The course opened in 1927 and is rich with history. Pine Lakes was designed by Robert White, a native of St. Andrews, Scotland and first president of the PGA of America, and it was the birthplace of Sports Illustrated.
A trip through the clubhouse to sample Pine Lakes’ history is a must, but a layout that remains a favorite of Myrtle Beach golfers continues to be the primary attraction.
Pine Lakes Country Club, which plays less than a mile from the Atlantic Ocean, is located in the heart of Myrtle Beach and is routed along rolling, natural dunes, allowing players to enjoy a classically designed layout and a chance to score.

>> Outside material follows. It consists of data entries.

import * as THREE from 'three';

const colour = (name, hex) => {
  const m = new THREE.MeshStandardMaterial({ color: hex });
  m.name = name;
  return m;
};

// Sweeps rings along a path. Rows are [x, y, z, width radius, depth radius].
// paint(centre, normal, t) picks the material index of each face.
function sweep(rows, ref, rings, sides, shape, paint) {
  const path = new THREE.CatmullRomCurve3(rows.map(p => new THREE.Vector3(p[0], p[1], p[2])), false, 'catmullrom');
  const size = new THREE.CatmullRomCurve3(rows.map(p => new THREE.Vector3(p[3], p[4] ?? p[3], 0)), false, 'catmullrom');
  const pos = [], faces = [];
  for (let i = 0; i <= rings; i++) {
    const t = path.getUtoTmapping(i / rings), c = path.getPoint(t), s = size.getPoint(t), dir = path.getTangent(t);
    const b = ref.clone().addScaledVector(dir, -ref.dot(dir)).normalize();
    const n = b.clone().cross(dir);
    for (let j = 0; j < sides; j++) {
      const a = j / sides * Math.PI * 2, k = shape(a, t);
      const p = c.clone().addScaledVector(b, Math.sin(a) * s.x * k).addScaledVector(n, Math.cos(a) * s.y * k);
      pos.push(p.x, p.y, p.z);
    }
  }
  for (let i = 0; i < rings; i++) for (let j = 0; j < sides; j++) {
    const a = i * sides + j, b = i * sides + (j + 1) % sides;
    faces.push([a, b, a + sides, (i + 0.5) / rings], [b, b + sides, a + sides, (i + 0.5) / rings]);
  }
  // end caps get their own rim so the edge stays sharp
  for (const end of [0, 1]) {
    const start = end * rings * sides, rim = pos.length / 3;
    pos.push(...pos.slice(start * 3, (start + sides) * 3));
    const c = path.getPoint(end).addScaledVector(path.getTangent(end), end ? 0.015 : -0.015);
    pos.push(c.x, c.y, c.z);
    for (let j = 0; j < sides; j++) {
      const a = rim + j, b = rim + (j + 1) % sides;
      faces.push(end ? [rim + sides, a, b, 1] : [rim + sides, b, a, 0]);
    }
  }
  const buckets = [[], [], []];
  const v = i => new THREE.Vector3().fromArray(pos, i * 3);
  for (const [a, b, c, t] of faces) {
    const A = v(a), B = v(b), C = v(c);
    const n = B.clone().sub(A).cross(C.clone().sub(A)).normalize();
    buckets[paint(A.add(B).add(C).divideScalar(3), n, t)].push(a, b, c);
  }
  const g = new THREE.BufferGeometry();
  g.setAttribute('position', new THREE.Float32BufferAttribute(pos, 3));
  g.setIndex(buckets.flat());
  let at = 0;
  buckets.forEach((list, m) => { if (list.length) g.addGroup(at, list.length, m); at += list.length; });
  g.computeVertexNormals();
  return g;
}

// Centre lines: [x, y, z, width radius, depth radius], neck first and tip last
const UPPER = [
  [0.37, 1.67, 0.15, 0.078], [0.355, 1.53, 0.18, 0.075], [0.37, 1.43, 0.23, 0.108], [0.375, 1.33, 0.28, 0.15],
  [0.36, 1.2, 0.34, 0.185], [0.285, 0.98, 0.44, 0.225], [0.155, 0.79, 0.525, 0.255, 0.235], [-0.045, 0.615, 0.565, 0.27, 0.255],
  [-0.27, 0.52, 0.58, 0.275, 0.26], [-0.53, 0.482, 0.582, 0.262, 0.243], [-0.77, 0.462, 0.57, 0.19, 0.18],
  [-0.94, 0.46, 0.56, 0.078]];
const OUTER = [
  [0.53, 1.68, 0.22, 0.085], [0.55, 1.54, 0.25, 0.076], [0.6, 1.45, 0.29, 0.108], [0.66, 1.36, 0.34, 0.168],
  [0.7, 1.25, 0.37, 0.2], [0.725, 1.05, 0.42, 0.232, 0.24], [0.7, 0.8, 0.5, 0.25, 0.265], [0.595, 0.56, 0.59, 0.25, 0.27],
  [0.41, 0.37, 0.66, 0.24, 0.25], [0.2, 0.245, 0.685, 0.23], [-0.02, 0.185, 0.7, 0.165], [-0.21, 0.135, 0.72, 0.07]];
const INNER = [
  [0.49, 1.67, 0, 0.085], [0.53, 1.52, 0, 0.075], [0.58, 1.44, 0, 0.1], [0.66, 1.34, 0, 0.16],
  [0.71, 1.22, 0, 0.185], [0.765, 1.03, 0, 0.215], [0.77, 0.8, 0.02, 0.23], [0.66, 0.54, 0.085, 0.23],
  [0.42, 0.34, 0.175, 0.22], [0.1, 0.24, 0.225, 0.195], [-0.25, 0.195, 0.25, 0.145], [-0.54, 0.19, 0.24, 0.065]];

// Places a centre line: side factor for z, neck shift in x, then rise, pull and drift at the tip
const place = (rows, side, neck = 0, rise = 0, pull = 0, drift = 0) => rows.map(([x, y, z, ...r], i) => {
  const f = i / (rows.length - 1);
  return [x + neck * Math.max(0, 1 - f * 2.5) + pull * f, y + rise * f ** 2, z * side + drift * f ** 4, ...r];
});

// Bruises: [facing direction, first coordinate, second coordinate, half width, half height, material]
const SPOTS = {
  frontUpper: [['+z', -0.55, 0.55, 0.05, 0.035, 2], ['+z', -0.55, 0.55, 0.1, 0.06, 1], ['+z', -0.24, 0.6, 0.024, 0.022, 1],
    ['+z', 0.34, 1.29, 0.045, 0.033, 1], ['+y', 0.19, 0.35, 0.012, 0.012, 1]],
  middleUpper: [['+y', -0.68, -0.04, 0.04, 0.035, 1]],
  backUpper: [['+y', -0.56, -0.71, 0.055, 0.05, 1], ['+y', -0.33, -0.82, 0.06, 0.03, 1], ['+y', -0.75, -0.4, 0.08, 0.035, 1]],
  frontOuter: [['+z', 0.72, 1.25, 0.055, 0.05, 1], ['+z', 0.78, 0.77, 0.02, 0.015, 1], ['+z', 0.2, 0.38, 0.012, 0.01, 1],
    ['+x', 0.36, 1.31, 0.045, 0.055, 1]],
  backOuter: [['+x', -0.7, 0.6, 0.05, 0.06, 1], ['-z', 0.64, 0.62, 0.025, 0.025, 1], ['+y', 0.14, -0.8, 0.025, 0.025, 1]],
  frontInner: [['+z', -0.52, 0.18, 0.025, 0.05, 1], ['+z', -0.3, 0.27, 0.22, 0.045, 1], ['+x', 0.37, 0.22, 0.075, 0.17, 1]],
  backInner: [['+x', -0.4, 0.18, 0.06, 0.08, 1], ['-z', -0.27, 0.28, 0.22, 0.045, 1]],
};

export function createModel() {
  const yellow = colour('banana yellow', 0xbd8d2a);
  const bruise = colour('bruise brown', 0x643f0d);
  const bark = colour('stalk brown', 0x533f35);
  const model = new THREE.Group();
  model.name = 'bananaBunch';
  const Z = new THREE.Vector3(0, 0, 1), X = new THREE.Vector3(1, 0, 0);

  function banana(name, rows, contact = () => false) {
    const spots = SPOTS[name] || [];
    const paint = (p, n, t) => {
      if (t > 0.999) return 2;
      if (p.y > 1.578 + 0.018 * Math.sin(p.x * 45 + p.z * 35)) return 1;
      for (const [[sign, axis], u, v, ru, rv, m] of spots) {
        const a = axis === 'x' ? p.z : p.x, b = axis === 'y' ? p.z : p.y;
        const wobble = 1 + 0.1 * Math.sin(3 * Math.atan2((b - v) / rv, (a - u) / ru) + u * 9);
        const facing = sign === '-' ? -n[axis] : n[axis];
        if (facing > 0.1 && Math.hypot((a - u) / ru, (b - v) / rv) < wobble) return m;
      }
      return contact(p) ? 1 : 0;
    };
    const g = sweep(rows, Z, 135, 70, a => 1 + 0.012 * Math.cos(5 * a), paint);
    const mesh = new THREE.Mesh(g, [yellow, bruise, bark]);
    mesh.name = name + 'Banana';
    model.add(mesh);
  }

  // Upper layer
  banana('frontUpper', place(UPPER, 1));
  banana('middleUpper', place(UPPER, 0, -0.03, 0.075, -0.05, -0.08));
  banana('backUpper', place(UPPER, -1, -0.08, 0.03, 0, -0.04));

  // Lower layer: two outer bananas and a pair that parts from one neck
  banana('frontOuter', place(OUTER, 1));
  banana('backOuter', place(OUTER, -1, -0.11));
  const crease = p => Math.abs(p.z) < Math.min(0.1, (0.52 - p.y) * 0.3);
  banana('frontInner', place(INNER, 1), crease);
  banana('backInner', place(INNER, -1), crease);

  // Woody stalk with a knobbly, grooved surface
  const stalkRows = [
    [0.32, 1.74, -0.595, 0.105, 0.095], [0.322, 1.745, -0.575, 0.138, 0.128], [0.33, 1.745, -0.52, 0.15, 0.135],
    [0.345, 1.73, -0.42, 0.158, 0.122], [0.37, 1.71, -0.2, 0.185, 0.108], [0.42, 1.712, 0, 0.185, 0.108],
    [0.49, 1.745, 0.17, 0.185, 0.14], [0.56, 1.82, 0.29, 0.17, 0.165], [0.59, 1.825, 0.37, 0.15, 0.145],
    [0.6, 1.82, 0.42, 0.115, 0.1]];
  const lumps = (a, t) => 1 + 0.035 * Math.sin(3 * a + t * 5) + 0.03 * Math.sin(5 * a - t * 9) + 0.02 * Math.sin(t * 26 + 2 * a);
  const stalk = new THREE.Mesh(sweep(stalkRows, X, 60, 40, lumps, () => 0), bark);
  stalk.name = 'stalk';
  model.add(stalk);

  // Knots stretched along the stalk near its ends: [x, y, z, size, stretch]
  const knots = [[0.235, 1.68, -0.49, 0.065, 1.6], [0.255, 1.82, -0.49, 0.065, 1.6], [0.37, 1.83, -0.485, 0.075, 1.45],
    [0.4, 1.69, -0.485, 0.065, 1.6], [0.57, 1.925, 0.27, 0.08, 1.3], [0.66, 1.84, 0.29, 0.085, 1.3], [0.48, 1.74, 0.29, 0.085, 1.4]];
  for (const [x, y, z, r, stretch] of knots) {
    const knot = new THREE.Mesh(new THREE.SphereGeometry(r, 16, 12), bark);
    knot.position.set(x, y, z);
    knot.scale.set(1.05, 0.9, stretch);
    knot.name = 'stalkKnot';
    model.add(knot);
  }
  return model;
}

A 2009 renovation project guaranteed that Pine Lakes would continue to be a Myrtle Beach favorite as its centennial approaches, but a challenge that remains almost exactly as White conceived it is our Myrtle Beach Golf Hole of the Week.
No. 14 – Pine Lakes Country Club
Yardage: 438 yards (tee #4), 425 yards (tee #3), 404 yards (tee #2), 327 yards (tee #1)
On a layout that isn’t exceedingly long (6,305 yards from tee #3), the 14th hole represents a brawny challenge. An elevated tee box overlooks the course’s longest par 4, which demands a long drive for two reasons: 1) it gives players a chance to reach the green in regulation, and 2) it takes the pond, which sits approximately 120 yards from the green, largely out of play.
A short drive will leave players with a dicey shot off a downhill lie over the water, a recipe for a big number. On the bright side, the fairway is exceedingly wide and if you play the hole wisely (i.e., don’t try to hit a hero recovery shot if you have a poor drive), the challenge is manageable.
In short, if your tee shot isn’t what you want, don’t be afraid to play No. 14 as a par 5 and try to take advantage of another hole.